Fifteen-year-olds in the U.S. ranked 25th among peers from 34 countries on a math test and scored in the middle in science and reading, while China’s Shanghai topped the charts, raising concern that the U.S. isn’t prepared to succeed in the global economy.
The Paris-based Organization for Economic Cooperation & Development, which represents 34 countries, today released the 2009 Program for International Student Assessment. For the first time, the test broke out the performance of China’s Shanghai region, which topped every country in all academic categories. The U.S. government considers the test one of the most comprehensive measures of international achievement.

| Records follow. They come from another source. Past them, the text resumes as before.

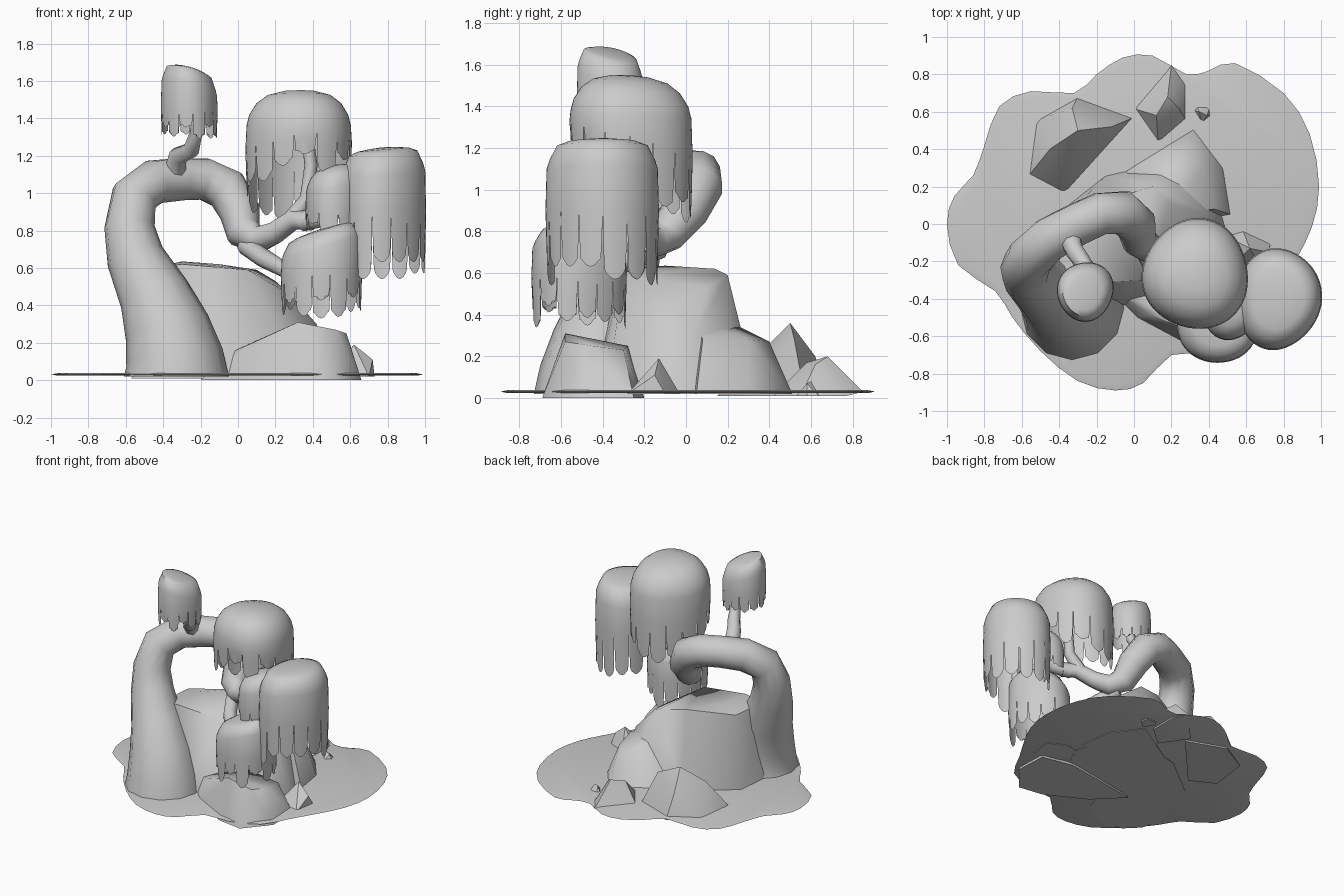
import bpy, bmesh, math, random
from mathutils import Vector

if "Cube" in bpy.data.objects:
    bpy.data.objects.remove(bpy.data.objects["Cube"])


def finish(name, bm, angle=40):
    bmesh.ops.recalc_face_normals(bm, faces=bm.faces)
    me = bpy.data.meshes.new(name)
    bm.to_mesh(me)
    bm.free()
    ob = bpy.data.objects.new(name, me)
    bpy.context.collection.objects.link(ob)
    bpy.ops.object.select_all(action='DESELECT')
    ob.select_set(True)
    bpy.context.view_layer.objects.active = ob
    bpy.ops.object.shade_smooth_by_angle(angle=math.radians(angle))
    return ob


def hull(name, pts, angle=40):
    bm = bmesh.new()
    for p in pts:
        bm.verts.new(p)
    bmesh.ops.convex_hull(bm, input=bm.verts)
    junk = [v for v in bm.verts if not v.link_faces]
    bmesh.ops.delete(bm, geom=junk, context='VERTS')
    return finish(name, bm, angle)


def tube(name, pts, sides=10, floor=None):
    """Tapered limb through (x, y, z, radius) points; floor flattens the first ring."""
    bm = bmesh.new()
    P = [Vector(p[:3]) for p in pts]
    rings, side = [], Vector((0, 1, 0))
    for i, p in enumerate(P):
        t = (P[min(i + 1, len(P) - 1)] - P[max(i - 1, 0)]).normalized()
        if i == 0 and floor is not None:
            t = Vector((0, 0, 1))
        side = (side - t * side.dot(t)).normalized()
        up = t.cross(side)
        r = pts[i][3]
        rings.append([bm.verts.new(p + r * (side * math.cos(a) + up * math.sin(a)))
                      for a in (2 * math.pi * k / sides for k in range(sides))])
    for a, b in zip(rings, rings[1:]):
        for k in range(sides):
            j = (k + 1) % sides
            bm.faces.new((a[k], a[j], b[j], b[k]))
    bm.faces.new(rings[0])
    bm.faces.new(rings[-1])
    return finish(name, bm, 60)


def canopy(name, c, rx, ry, top, shoulder, slit, bottom, n, seed,
           top_tilt=(0, 0), low_tilt=(0, 0), flat=1.0):
    """Open dome whose rim hangs down in n rounded drips."""
    rnd = random.Random(seed)
    bm = bmesh.new()
    seg = n * 4
    wob = [rnd.uniform(0, 6.28) for _ in range(2)]

    def pt(a, f, z, tilt):
        w = 1 + 0.03 * math.sin(3 * a + wob[0]) + 0.02 * math.sin(2 * a + wob[1])
        x, y = math.cos(a) * f * w, math.sin(a) * f * w
        return bm.verts.new((c[0] + rx * x, c[1] + ry * y, z + tilt[0] * x + tilt[1] * y))

    h = top - shoulder
    prof = [(0.3, top - 0.03 * h), (0.6, top - 0.15 * flat * h), (0.8, top - 0.38 * flat * h),
            (0.93, top - 0.7 * h), (0.98, shoulder), (1.0, slit)]
    apex = bm.verts.new((c[0], c[1], top))
    rings = []
    for i, (f, z) in enumerate(prof):
        tilt = low_tilt if i == 5 else top_tilt
        if i == 5:
            tilt = (tilt[0] * 0.6, tilt[1] * 0.6)
        rings.append([pt(2 * math.pi * k / seg, f, z, tilt) for k in range(seg)])
    for k in range(seg):
        bm.faces.new((apex, rings[0][k], rings[0][(k + 1) % seg]))
    for a, b in zip(rings, rings[1:]):
        for k in range(seg):
            j = (k + 1) % seg
            bm.faces.new((a[k], b[k], b[j], a[j]))
    # drips hanging from the rim
    for d in range(n):
        low = bottom + (slit - bottom) * rnd.choice([0, 0.08, 0.15, 0.25, 0.4])
        prev = [rings[-1][(d * 4 + j) % seg] for j in range(5)]
        mid = 2 * math.pi * (d + 0.5) / n
        for frac, width, drop in ((0.5, 0.95, 0), (0.85, 0.86, 0), (1, 0.7, 1)):
            row = []
            for j in range(5):
                a = mid + (j - 2) / 4 * 2 * math.pi / n * width
                z = slit + (low - slit) * frac
                if drop:
                    z += (0, 0.008, 0.03)[abs(j - 2)]
                row.append(pt(a, 1.0 - 0.03 * frac, z, low_tilt))
            for j in range(4):
                bm.faces.new((prev[j], row[j], row[j + 1], prev[j + 1]))
            prev = row
    return finish(name, bm, 60)


# ground patch with wavy outline
coarse = [(.99, .2), (.94, .48), (.8, .7), (.54, .86), (.4, .82), (.28, .8), (.1, .9), (-.06, .89),
          (-.2, .8), (-.32, .7), (-.55, .71), (-.72, .63), (-.8, .42), (-.86, .26), (-.96, .15),
          (-1, 0), (-.94, -.22), (-.74, -.36), (-.65, -.5), (-.5, -.68), (-.3, -.84), (-.1, -.89),
          (.05, -.85), (.2, -.7), (.4, -.69), (.62, -.6), (.74, -.4), (.86, -.2), (.95, -.02)]
outline, m = [], len(coarse)
for i in range(m):
    p0, p1, p2, p3 = (Vector(coarse[(i + k) % m]) for k in (-1, 0, 1, 2))
    outline += [p1, (9 * (p1 + p2) - p0 - p3) / 16]
bm = bmesh.new()
levels = [[bm.verts.new((x * f, y * f, z)) for x, y in outline]
          for f, z in ((.97, .025), (1, .031), (.96, .038))]
for a, b in zip(levels, levels[1:]):
    for k in range(len(a)):
        j = (k + 1) % len(a)
        bm.faces.new((a[k], a[j], b[j], b[k]))
bm.faces.new(levels[0])
bm.faces.new(levels[-1])
finish("ground", bm)

# large boulder with a lower shoulder
hull("boulder", [(-.52, -.38, .02), (-.48, 0, .02), (-.15, .26, .02), (.2, .34, .02), (.42, .22, .02),
                 (.5, -.05, .02), (.35, -.38, .02), (-.15, -.45, .02),
                 (-.45, -.3, .6), (-.42, -.02, .6), (-.3, -.1, .635), (-.1, .14, .62), (.1, .2, .59),
                 (.2, .1, .53), (.28, -.12, .46), (.05, -.3, .59), (-.3, -.32, .62),
                 (.4, .05, .32), (.42, -.1, .3)], 60)
hull("boulder_shoulder", [(-.15, .22, .02), (.32, .51, .02), (.48, .3, .02), (.52, .05, .02), (.2, .0, .02),
                          (.25, .4, .27), (.37, .3, .28), (.43, .08, .28), (.1, .2, .37), (.2, .05, .37)], 75)

# front boulder
hull("front_boulder", [(-.2, -.3, 0), (0, -.5, 0), (.3, -.66, 0), (.5, -.69, 0), (.66, -.5, 0), (.65, -.25, 0),
                       (.4, -.2, 0), (-.08, -.35, .13), (.08, -.48, .2), (.32, -.58, .31), (.52, -.58, .27),
                       (.58, -.45, .25), (.56, -.3, .23), (.3, -.28, .25), (.05, -.3, .19)], 60)

# low angular rocks
hull("left_rock", [(-.57, .25, .01), (-.53, .55, .01), (-.3, .68, .01), (0, .57, .01), (-.38, .15, .01),
                   (-.3, .5, .36), (-.33, .62, .2), (-.45, .4, .25), (-.12, .52, .28)], 40)
hull("back_rock", [(-.01, .62, .01), (.2, .85, .03), (.28, .77, .01), (.28, .55, .01), (.13, .42, .01),
                   (.18, .68, .2), (.24, .62, .16), (.12, .58, .17)], 40)
hull("pebble", [(.31, .61, .01), (.33, .64, .01), (.41, .64, .01), (.42, .58, .01), (.36, .53, .01),
                (.35, .6, .08), (.39, .58, .07)], 30)
hull("right_rock", [(.5, -.25, .02), (.48, -.06, .02), (.58, -.03, .02), (.73, -.1, .02), (.7, -.28, .02),
                    (.62, -.13, .19), (.72, -.15, .11)], 20)

# arching trunk and limbs
tube("trunk", [(-.33, -.45, .02, .28), (-.34, -.44, .12, .262), (-.38, -.41, .28, .23), (-.45, -.36, .46, .19),
               (-.55, -.28, .66, .155), (-.58, -.24, .82, .135), (-.555, -.18, .98, .125), (-.45, -.08, 1.06, .12),
               (-.3, .0, 1.075, .115), (-.18, .055, 1.075, .115), (-.06, .06, 1.02, .12), (.01, .0, .9, .11),
               (.03, -.09, .79, .095), (.11, -.15, .75, .075), (.2, -.21, .79, .06), (.3, -.28, .86, .055),
               (.4, -.33, .85, .05)], 12, 0)
tube("lower_branch", [(.04, -.12, .72, .05), (.14, -.3, .65, .05), (.25, -.43, .59, .045), (.42, -.5, .65, .04)], 8)
tube("right_branch", [(.34, -.3, .85, .055), (.46, -.36, .87, .05), (.62, -.39, .98, .05), (.75, -.4, 1.12, .03)], 8)
tube("middle_branch", [(.27, -.26, .84, .05), (.37, -.28, .97, .04), (.39, -.27, 1.15, .035), (.36, -.27, 1.4, .03)], 8)
tube("top_branch", [(-.34, -.08, 1.1, .06), (-.32, -.14, 1.2, .05), (-.25, -.24, 1.23, .045),
                    (-.225, -.3, 1.32, .035), (-.24, -.35, 1.52, .03)], 8)

# hanging foliage
canopy("top_foliage", (-.26, -.36), .152, .158, 1.665, 1.56, 1.44, 1.29, 13, 2, (-.04, -.03), (0, 0), .5)
canopy("middle_foliage", (.33, -.27), .29, .29, 1.55, 1.36, 1.24, .97, 15, 5, (0, -.02), (.03, -.13))
canopy("right_foliage", (.77, -.4), .23, .27, 1.245, 1.1, .9, .54, 14, 8, (.02, 0), (0, 0), .6)
canopy("right_foliage_lobe", (.51, -.44), .155, .18, 1.15, 1.03, .9, .79, 9, 3, (.03, 0), (0, 0))
canopy("lower_foliage", (.445, -.52), .22, .225, .81, .71, .57, .33, 14, 12, (.07, 0), (.02, 0), .6)
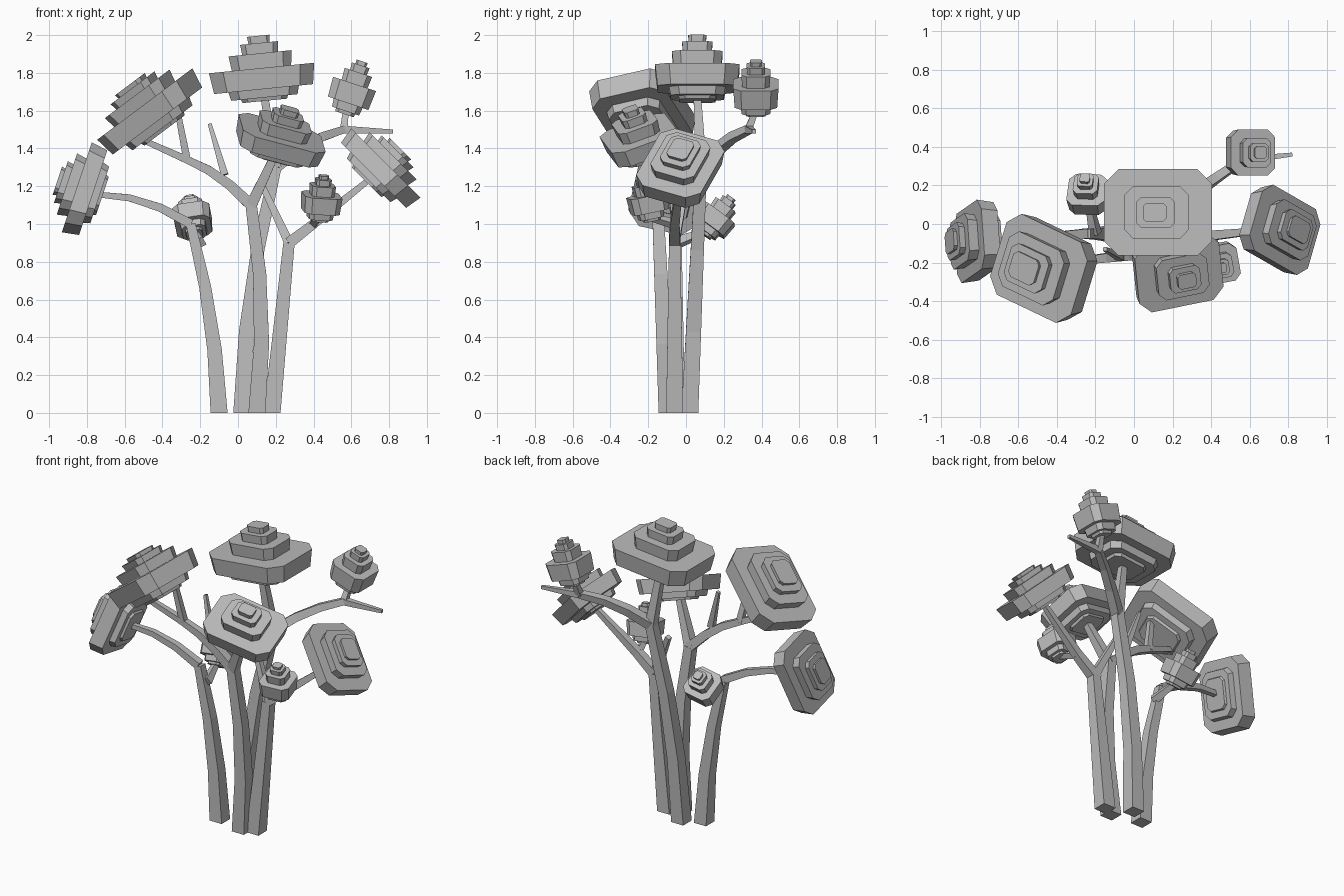
import bpy, bmesh
from math import cos, sin, radians, pi
from mathutils import Vector

if "Cube" in bpy.data.objects:
    bpy.data.objects.remove(bpy.data.objects["Cube"])

grey = bpy.data.materials.new("plain grey")
grey.use_nodes = True
grey.diffuse_color = (.5, .5, .5, 1)
grey.node_tree.nodes["Principled BSDF"].inputs["Base Color"].default_value = grey.diffuse_color


def finish(bm, name):
    bmesh.ops.recalc_face_normals(bm, faces=bm.faces[:])
    mesh = bpy.data.meshes.new(name)
    bm.to_mesh(mesh)
    bm.free()
    mesh.materials.append(grey)
    bpy.context.collection.objects.link(bpy.data.objects.new(name, mesh))


def loft(bm, rings):
    """Join rings of points into one closed solid."""
    rows = [[bm.verts.new(point) for point in ring] for ring in rings]
    count = len(rows[0])
    for lower, upper in zip(rows, rows[1:]):
        for i in range(count):
            j = (i + 1) % count
            bm.faces.new((lower[i], lower[j], upper[j], upper[i]))
    bm.faces.new(rows[0])
    bm.faces.new(rows[-1])


def limb(name, start, end, thick, thin, sway=0, arch=0, segments=3):
    """Four-sided tapering limb, bowed sideways by sway and upwards by arch."""
    start, end = Vector(start), Vector(end)
    bow = Vector((sway, 0, arch))
    path = [start.lerp(end, i / segments) + bow * sin(pi * i / segments)
            for i in range(segments + 1)]
    bm = bmesh.new()
    rings = []
    for i, point in enumerate(path):
        along = (path[min(i + 1, segments)] - path[max(i - 1, 0)]).normalized()
        if point.z == 0:
            along = Vector((0, 0, 1))
        side = Vector((0, 1, 0))
        side = (side - along * side.dot(along)).normalized()
        across = along.cross(side)
        half = (thick + (thin - thick) * i / segments) / 2
        rings.append([point + half * (side * a + across * b)
                      for a, b in ((1, 1), (-1, 1), (-1, -1), (1, -1))])
    loft(bm, rings)
    finish(bm, name)


def crown(name, size, centre, normal, spin, shrink, depth=.4, fall=.6, ratio=.8):
    """Stack of chamfered slabs facing along the normal; returns its underside."""
    centre, z = Vector(centre), Vector(normal).normalized()
    x = Vector((cos(radians(spin)), sin(radians(spin)), 0))
    x = (x - z * x.dot(z)).normalized()
    y = z.cross(x)
    bm = bmesh.new()

    def octagon(share, height):
        w, d = size * share, size * share * ratio
        c = d / 3
        half = [(w, c - d), (w, d - c), (w - c, d), (c - w, d)]
        outline = half + [(-a, -b) for a, b in half]
        return [centre + x * a + y * b + z * size * height for a, b in outline]

    def slab(share, low, high):
        loft(bm, [octagon(share * .94, low), octagon(share, high)])

    # Main slab and the tiers above it
    level = -depth / 2
    for tier in range(4):
        top = level + depth * fall ** tier
        slab(shrink ** tier, level, top)
        level = top
    # Two thin tiers below
    level = -depth / 2
    for tier in (1, 2):
        bottom = level - depth * .4 ** tier
        slab(.67 ** tier, bottom, level)
        level = bottom
    finish(bm, name)
    return centre + z * size * level * .8


# Large crowns
large, medium = .28, .23
top = crown("top_crown", large, (.13, .06, 1.77), (-.1, 0, 1), 0, .6, fall=.7)
upper_left = crown("upper_left_crown", large, (-.46, -.23, 1.59), (-.6, 0, .8), -17, .68)
far_left = crown("far_left_crown", medium, (-.81, -.09, 1.18), (-.9, 0, .3), 4, .68)
front = crown("front_crown", medium, (.22, -.24, 1.44), (.3, -.3, .9), 6, .6, fall=.7)
far_right = crown("far_right_crown", medium, (.75, -.03, 1.29), (.7, 0, .7), -16, .68)

# Small crowns are square and chunkier
small = dict(shrink=.64, depth=.9, ratio=1)
back_right = crown("back_right_crown", .12, (.6, .37, 1.69), (.3, 0, .9), 0, **small)
lower_right = crown("lower_right_crown", .1, (.44, -.2, 1.11), (.1, -.2, 1), 10, **small)
lower_left = crown("lower_left_crown", .1, (-.24, .15, 1.02), (-.1, .6, .8), -8, **small)

# Points where the limbs divide
left_fork = (-.25, -.05, 1)
back_fork = (.2, .08, 1.3)
front_fork = (.07, -.15, 1.1)
right_fork = (.27, -.06, .9)
left_knee = (-.27, -.19, 1.34)
back_knee = (.56, .33, 1.5)
right_knee = (.4, -.06, 1)

# Trunks
limb("left_trunk", (-.1, -.05, 0), left_fork, .09, .05, sway=.03)
limb("back_trunk", (.02, .02, 0), back_fork, .09, .06, sway=-.04)
limb("front_trunk", (.1, -.1, 0), front_fork, .09, .06, sway=.04)
limb("right_trunk", (.18, -.06, 0), right_fork, .09, .06)

# Branches carrying the crowns
limb("far_left_branch", left_fork, far_left, .05, .03, arch=.04)
limb("lower_left_branch", (-.2, -.05, .9), lower_left, .05, .03)
limb("upper_left_branch", front_fork, left_knee, .06, .04, arch=.03)
limb("upper_left_end", left_knee, upper_left - Vector((.1, 0, .07)), .04, .03)
limb("upper_left_fork", left_knee, (-.32, -.22, 1.6), .04, .03)
limb("front_branch", front_fork, front, .06, .04)
limb("top_branch", back_fork, top, .06, .04)
limb("back_right_branch", back_fork, back_knee, .06, .04, arch=.03)
limb("back_right_fork", back_knee, back_right, .04, .03)
limb("far_right_branch", right_fork, right_knee, .06, .05)
limb("far_right_end", right_knee, far_right, .05, .03)
limb("lower_right_branch", right_knee, lower_right, .04, .03)

# Bare twigs
limb("left_twig", (-.07, -.17, 1.26), (-.15, -.13, 1.53), .04, .02)
limb("back_twig", back_knee, (.82, .36, 1.49), .04, .02)
limb("middle_twig", right_fork, (.13, 0, 1.2), .05, .03)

The results show that U.S. students must improve to compete in a global economy, Education Secretary Arne Duncan said yesterday in a telephone interview. President Barack Obama’s administration is promoting national curriculum standards and a revamping of teacher pay that stresses performance rather than credentials and seniority.